:: Supplied material
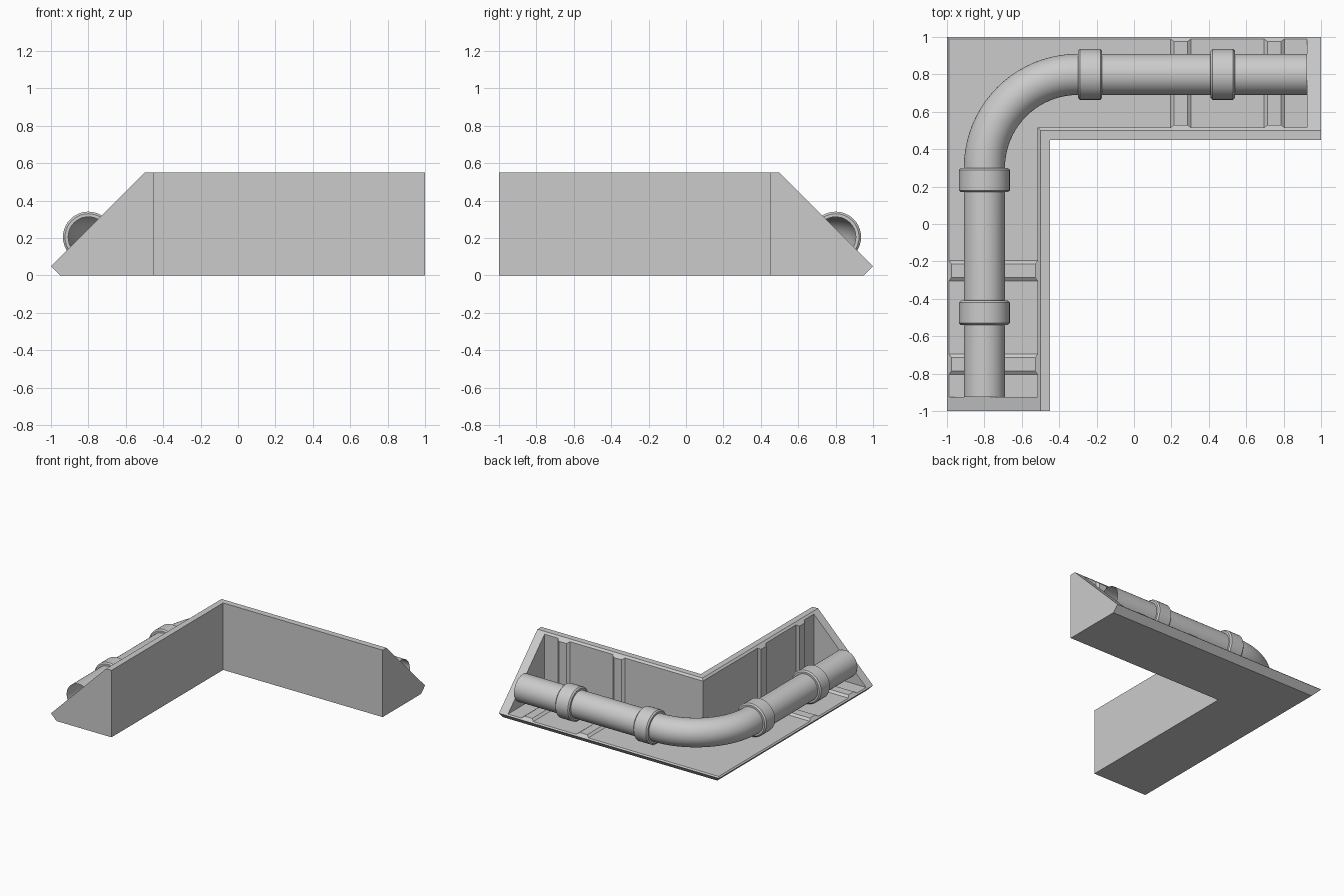
import bpy, bmesh, math
from mathutils import Vector

if "Cube" in bpy.data.objects:
    bpy.data.objects.remove(bpy.data.objects["Cube"])


def make_object(name, bm):
    bmesh.ops.remove_doubles(bm, verts=bm.verts, dist=1e-5)
    bmesh.ops.recalc_face_normals(bm, faces=bm.faces)
    me = bpy.data.meshes.new(name)
    bm.to_mesh(me)
    bm.free()
    ob = bpy.data.objects.new(name, me)
    bpy.context.collection.objects.link(ob)
    return ob


def smooth(ob):
    bpy.ops.object.select_all(action='DESELECT')
    ob.select_set(True)
    bpy.context.view_layer.objects.active = ob
    bpy.ops.object.shade_smooth_by_angle(angle=math.radians(30))


# L-shaped trough: d is the distance from the outer edge
OUTER = [(0.5, 0.55), (0.55, 0.55), (0.55, 0), (0.05, 0), (0, 0.05)]


def section(h, solid=False):
    a, b = 0.01 + h, 0.485 - h
    mid = (a + b) / 2
    corner = (mid, mid + 0.05) if solid else (b, a + 0.05)
    return OUTER + [(a, a + 0.05), corner, (b, b + 0.05)]


def leg_point(s, d, z, along_x):
    return (s, 1 - d, z) if along_x else (-1 + d, -s, z)


# Stations from the end of a leg to the corner: solid end wall, then two raised ribs
stations = [(1, 0, True), (0.925, 0, True), (0.925, 0, False)]
for c in (0.75, 0.25):
    stations += [(c + 0.055, 0, False), (c + 0.035, 0.015, False),
                 (c - 0.035, 0.015, False), (c - 0.055, 0, False)]

bm = bmesh.new()
rings = []
for along_x in (False, True):
    leg = [[bm.verts.new(leg_point(s, d, z, along_x)) for d, z in section(h, solid)]
           for s, h, solid in stations]
    bm.faces.new(leg[0])
    if along_x:
        leg.reverse()
    else:
        leg.append([bm.verts.new((-1 + d, 1 - d, z)) for d, z in section(0)])
    rings += leg
for r0, r1 in zip(rings, rings[1:]):
    n = len(r0)
    for i in range(n):
        j = (i + 1) % n
        bm.faces.new((r0[i], r0[j], r1[j], r1[i]))
make_object("corner_trough", bm)


# Circular ring sweep used for the pipe and its collars
def tube(name, sections, segments=40):
    bm = bmesh.new()
    loops = []
    for centre, direction, radius in sections:
        side = Vector((-direction.y, direction.x, 0))
        up = Vector((0, 0, 1))
        loops.append([bm.verts.new(centre + radius * (side * math.cos(t) + up * math.sin(t)))
                      for t in (2 * math.pi * k / segments for k in range(segments))])
    for r0, r1 in zip(loops, loops[1:]):
        for i in range(segments):
            j = (i + 1) % segments
            bm.faces.new((r0[i], r0[j], r1[j], r1[i]))
    smooth(make_object(name, bm))


# Bent pipe with open ends
X, Y = Vector((1, 0, 0)), Vector((0, 1, 0))
PIPE_Z, R = 0.205, 0.11
path = [(Vector((-0.8, -0.925, PIPE_Z)), Y, R)]
for k in range(21):
    t = math.pi / 2 * k / 20
    path.append((Vector((-0.3 - 0.5 * math.cos(t), 0.3 + 0.5 * math.sin(t), PIPE_Z)),
                 Vector((math.sin(t), math.cos(t), 0)), R))
path.append((Vector((0.925, 0.8, PIPE_Z)), X, R))
tube("pipe", path)

# Collars, two per leg
COLLAR = [(-0.065, 0.108), (-0.065, 0.125), (-0.055, 0.136),
          (0.055, 0.136), (0.065, 0.125), (0.065, 0.108)]
for i, s in enumerate((-0.235, 0.475)):
    for leg, centre, axis in (("side", Vector((-0.8, -s, PIPE_Z)), Y),
                              ("back", Vector((s, 0.8, PIPE_Z)), X)):
        tube(f"collar_{leg}_{i + 1}", [(centre + axis * t, axis, r) for t, r in COLLAR])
::::
(Exercise aim): Reproduce the entries above exactly, but only the lines between the line holding "ob = bpy.data.objects.new(name, me)" and the line holding "bpy.context.view_layer.objects.active = ob", inclusive.

(Exercise response):
    ob = bpy.data.objects.new(name, me)
    bpy.context.collection.objects.link(ob)
    return ob


def smooth(ob):
    bpy.ops.object.select_all(action='DESELECT')
    ob.select_set(True)
    bpy.context.view_layer.objects.active = ob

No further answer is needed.